_Required work_
Repeat each entry below exactly, omitting any picture it holds.

Collected data
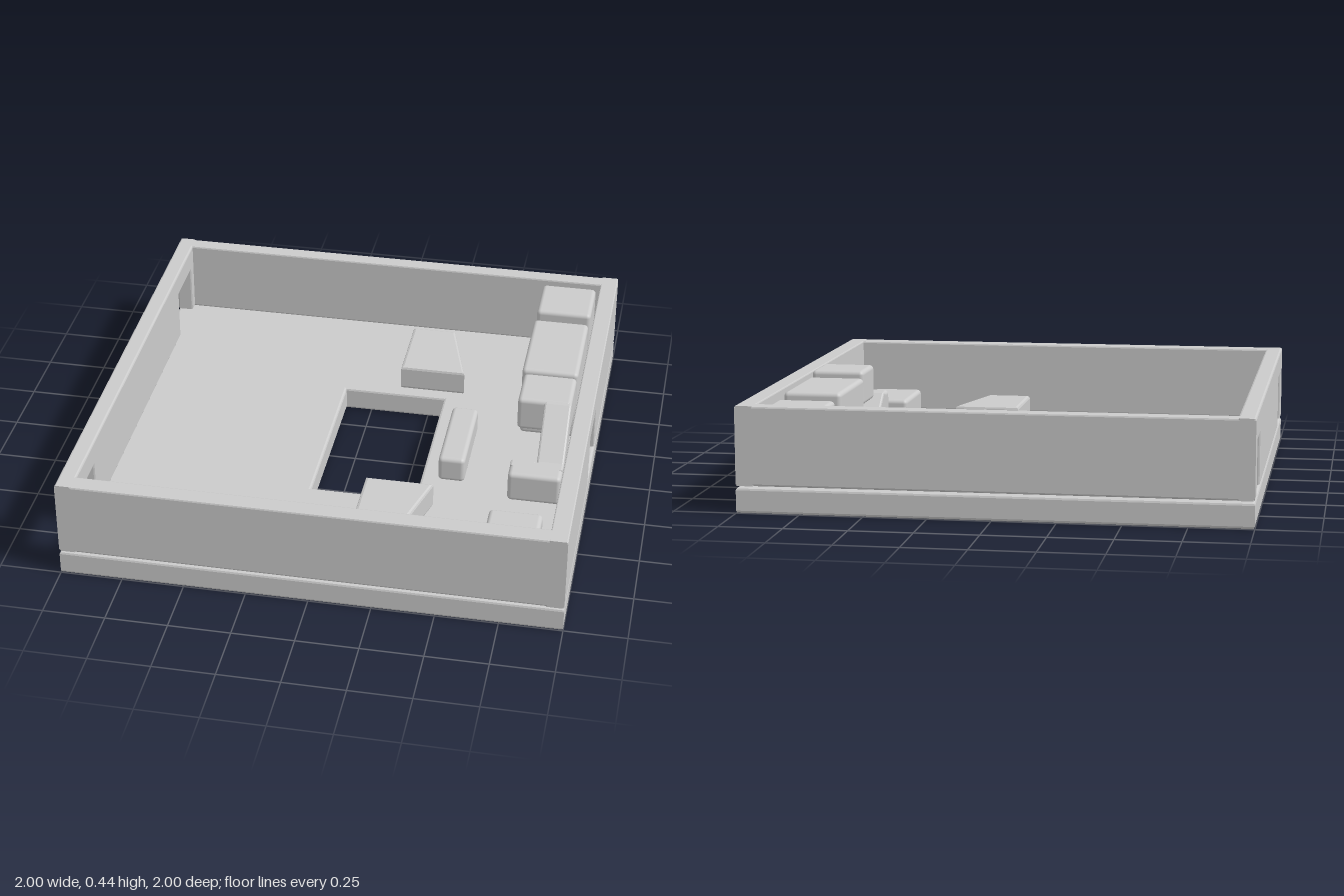
import * as THREE from 'three';
import { RoundedBoxGeometry } from 'three/addons/geometries/RoundedBoxGeometry.js';

const material = new THREE.MeshStandardMaterial({ color: 0xcccccc });
const FLOOR = 0.1, WALL_BASE = 0.107, WALL_TOP = 0.42;

const toShape = pts => new THREE.Shape(pts.map(([a, b]) => new THREE.Vector2(a, b)));
const rect = (x0, x1, z0, z1) => [[x0, z0], [x1, z0], [x1, z1], [x0, z1]];

// Extrusion with softened edges that keeps the outline at its given size
function bevelled(shape, depth, b) {
  const g = new THREE.ExtrudeGeometry(shape, {
    depth: depth - 2 * b, bevelEnabled: true, bevelSize: b,
    bevelThickness: b, bevelOffset: -b, bevelSegments: 2,
  });
  return g.translate(0, 0, b);
}

// Plan outline (x, z) raised from y0 to y1
const plan = (shape, y0, y1, b) => bevelled(shape, y1 - y0, b).rotateX(Math.PI / 2).translate(0, y1, 0);

// Side profile (z, y) running from x0 to x1
const profile = (pts, x0, x1, b) =>
  bevelled(toShape(pts.map(([z, y]) => [-z, y])), x1 - x0, b).rotateY(Math.PI / 2).translate(x0, 0, 0);

// Soft-edged box given by its limits
const softBox = (x0, x1, y0, y1, z0, z1, r = 0.018) =>
  new RoundedBoxGeometry(x1 - x0, y1 - y0, z1 - z0, 3, r)
    .translate((x0 + x1) / 2, (y0 + y1) / 2, (z0 + z1) / 2);

// Wall profile with notches [z0, z1, top] cut upwards from its lower edge
function notchedWall(notches) {
  const pts = [[-1, WALL_TOP], [-1, WALL_BASE]];
  for (const [z0, z1, top] of notches) {
    pts.push([z0, WALL_BASE], [z0, top], [z1, top], [z1, WALL_BASE]);
  }
  pts.push([1, WALL_BASE], [1, WALL_TOP]);
  return pts;
}

export function createModel() {
  const model = new THREE.Group();
  const add = (name, geometry, parent = model) => {
    const mesh = new THREE.Mesh(geometry, material);
    mesh.name = name;
    parent.add(mesh);
  };

  // Floor slab with a rectangular opening
  const floor = toShape(rect(-1, 1, -1, 1));
  floor.holes.push(new THREE.Path(rect(-0.11, 0.32, -0.38, 0.385).map(([x, z]) => new THREE.Vector2(x, z))));
  add('floorSlab', plan(floor, 0, FLOOR, 0.01));

  // Perimeter walls, just clear of the floor, with doorways on both sides
  add('backWall', plan(toShape(rect(-1, 1, -1, -0.935)), WALL_BASE, WALL_TOP, 0.008));
  add('frontWall', plan(toShape(rect(-1, 1, 0.925, 1)), WALL_BASE, WALL_TOP, 0.008));
  add('rightWall', profile(notchedWall([[-0.9, -0.67, 0.32], [0.69, 0.91, 0.32]]), -1, -0.93, 0.008));
  const leftWall = [
    [-1, WALL_TOP], [-1, WALL_BASE], [-0.58, WALL_BASE], [-0.58, 0.12], [-0.1, 0.12],
    [-0.1, 0.325], [0.15, 0.325], [0.15, WALL_BASE], [1, WALL_BASE], [1, WALL_TOP],
  ];
  add('leftWall', profile(leftWall, 0.928, 1, 0.005));

  // Blocks standing along the left wall and beside the opening
  add('cornerBlock', softBox(0.675, 0.91, FLOOR, 0.4, -0.93, -0.69));
  add('tallBlock', softBox(0.675, 0.91, FLOOR, 0.415, -0.6, -0.18));
  add('lowBlock', softBox(0.645, 0.86, FLOOR, 0.21, 0.54, 0.87));
  add('bar', softBox(0.39, 0.5, FLOOR, 0.21, -0.165, 0.235));

  // Pair of tapered blocks at the ends of the opening
  for (const [name, zOuter, zInner] of [['backTaperedBlock', -0.765, -0.428], ['frontTaperedBlock', 0.757, 0.418]]) {
    const outline = toShape([[0.122, zOuter], [0.31, zOuter], [0.4, zInner], [0.122, zInner]]);
    add(name, plan(outline, FLOOR, 0.21, 0.012));
  }

  // Two-flight ramp: lower flight, turning landing, upper flight, top platform
  const ramp = new THREE.Group();
  ramp.name = 'ramp';
  model.add(ramp);
  add('lowerFlight', profile([[0.08, FLOOR], [0.25, FLOOR], [0.33, 0.17], [0.33, 0.28], [0.29, 0.28], [0.08, 0.115]],
    0.695, 0.8, 0.008), ramp);
  add('turningLanding', softBox(0.695, 0.91, 0.15, 0.28, 0.28, 0.395), ramp);
  add('upperFlight', profile([[0.05, 0.432], [0.085, 0.432], [0.285, 0.28], [0.33, 0.28], [0.33, 0.15], [0.26, 0.15], [0.08, 0.29], [0.05, 0.29]],
    0.8, 0.91, 0.008), ramp);
  add('topPlatform', softBox(0.69, 0.91, 0.29, 0.435, -0.13, 0.08), ramp);

  return model;
}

_Result of this exercise_
import * as THREE from 'three';
import { RoundedBoxGeometry } from 'three/addons/geometries/RoundedBoxGeometry.js';

const material = new THREE.MeshStandardMaterial({ color: 0xcccccc });
const FLOOR = 0.1, WALL_BASE = 0.107, WALL_TOP = 0.42;

const toShape = pts => new THREE.Shape(pts.map(([a, b]) => new THREE.Vector2(a, b)));
const rect = (x0, x1, z0, z1) => [[x0, z0], [x1, z0], [x1, z1], [x0, z1]];

// Extrusion with softened edges that keeps the outline at its given size
function bevelled(shape, depth, b) {
  const g = new THREE.ExtrudeGeometry(shape, {
    depth: depth - 2 * b, bevelEnabled: true, bevelSize: b,
    bevelThickness: b, bevelOffset: -b, bevelSegments: 2,
  });
  return g.translate(0, 0, b);
}

// Plan outline (x, z) raised from y0 to y1
const plan = (shape, y0, y1, b) => bevelled(shape, y1 - y0, b).rotateX(Math.PI / 2).translate(0, y1, 0);

// Side profile (z, y) running from x0 to x1
const profile = (pts, x0, x1, b) =>
  bevelled(toShape(pts.map(([z, y]) => [-z, y])), x1 - x0, b).rotateY(Math.PI / 2).translate(x0, 0, 0);

// Soft-edged box given by its limits
const softBox = (x0, x1, y0, y1, z0, z1, r = 0.018) =>
  new RoundedBoxGeometry(x1 - x0, y1 - y0, z1 - z0, 3, r)
    .translate((x0 + x1) / 2, (y0 + y1) / 2, (z0 + z1) / 2);

// Wall profile with notches [z0, z1, top] cut upwards from its lower edge
function notchedWall(notches) {
  const pts = [[-1, WALL_TOP], [-1, WALL_BASE]];
  for (const [z0, z1, top] of notches) {
    pts.push([z0, WALL_BASE], [z0, top], [z1, top], [z1, WALL_BASE]);
  }
  pts.push([1, WALL_BASE], [1, WALL_TOP]);
  return pts;
}

export function createModel() {
  const model = new THREE.Group();
  const add = (name, geometry, parent = model) => {
    const mesh = new THREE.Mesh(geometry, material);
    mesh.name = name;
    parent.add(mesh);
  };

  // Floor slab with a rectangular opening
  const floor = toShape(rect(-1, 1, -1, 1));
  floor.holes.push(new THREE.Path(rect(-0.11, 0.32, -0.38, 0.385).map(([x, z]) => new THREE.Vector2(x, z))));
  add('floorSlab', plan(floor, 0, FLOOR, 0.01));

  // Perimeter walls, just clear of the floor, with doorways on both sides
  add('backWall', plan(toShape(rect(-1, 1, -1, -0.935)), WALL_BASE, WALL_TOP, 0.008));
  add('frontWall', plan(toShape(rect(-1, 1, 0.925, 1)), WALL_BASE, WALL_TOP, 0.008));
  add('rightWall', profile(notchedWall([[-0.9, -0.67, 0.32], [0.69, 0.91, 0.32]]), -1, -0.93, 0.008));
  const leftWall = [
    [-1, WALL_TOP], [-1, WALL_BASE], [-0.58, WALL_BASE], [-0.58, 0.12], [-0.1, 0.12],
    [-0.1, 0.325], [0.15, 0.325], [0.15, WALL_BASE], [1, WALL_BASE], [1, WALL_TOP],
  ];
  add('leftWall', profile(leftWall, 0.928, 1, 0.005));

  // Blocks standing along the left wall and beside the opening
  add('cornerBlock', softBox(0.675, 0.91, FLOOR, 0.4, -0.93, -0.69));
  add('tallBlock', softBox(0.675, 0.91, FLOOR, 0.415, -0.6, -0.18));
  add('lowBlock', softBox(0.645, 0.86, FLOOR, 0.21, 0.54, 0.87));
  add('bar', softBox(0.39, 0.5, FLOOR, 0.21, -0.165, 0.235));

  // Pair of tapered blocks at the ends of the opening
  for (const [name, zOuter, zInner] of [['backTaperedBlock', -0.765, -0.428], ['frontTaperedBlock', 0.757, 0.418]]) {
    const outline = toShape([[0.122, zOuter], [0.31, zOuter], [0.4, zInner], [0.122, zInner]]);
    add(name, plan(outline, FLOOR, 0.21, 0.012));
  }

  // Two-flight ramp: lower flight, turning landing, upper flight, top platform
  const ramp = new THREE.Group();
  ramp.name = 'ramp';
  model.add(ramp);
  add('lowerFlight', profile([[0.08, FLOOR], [0.25, FLOOR], [0.33, 0.17], [0.33, 0.28], [0.29, 0.28], [0.08, 0.115]],
    0.695, 0.8, 0.008), ramp);
  add('turningLanding', softBox(0.695, 0.91, 0.15, 0.28, 0.28, 0.395), ramp);
  add('upperFlight', profile([[0.05, 0.432], [0.085, 0.432], [0.285, 0.28], [0.33, 0.28], [0.33, 0.15], [0.26, 0.15], [0.08, 0.29], [0.05, 0.29]],
    0.8, 0.91, 0.008), ramp);
  add('topPlatform', softBox(0.69, 0.91, 0.29, 0.435, -0.13, 0.08), ramp);

  return model;
}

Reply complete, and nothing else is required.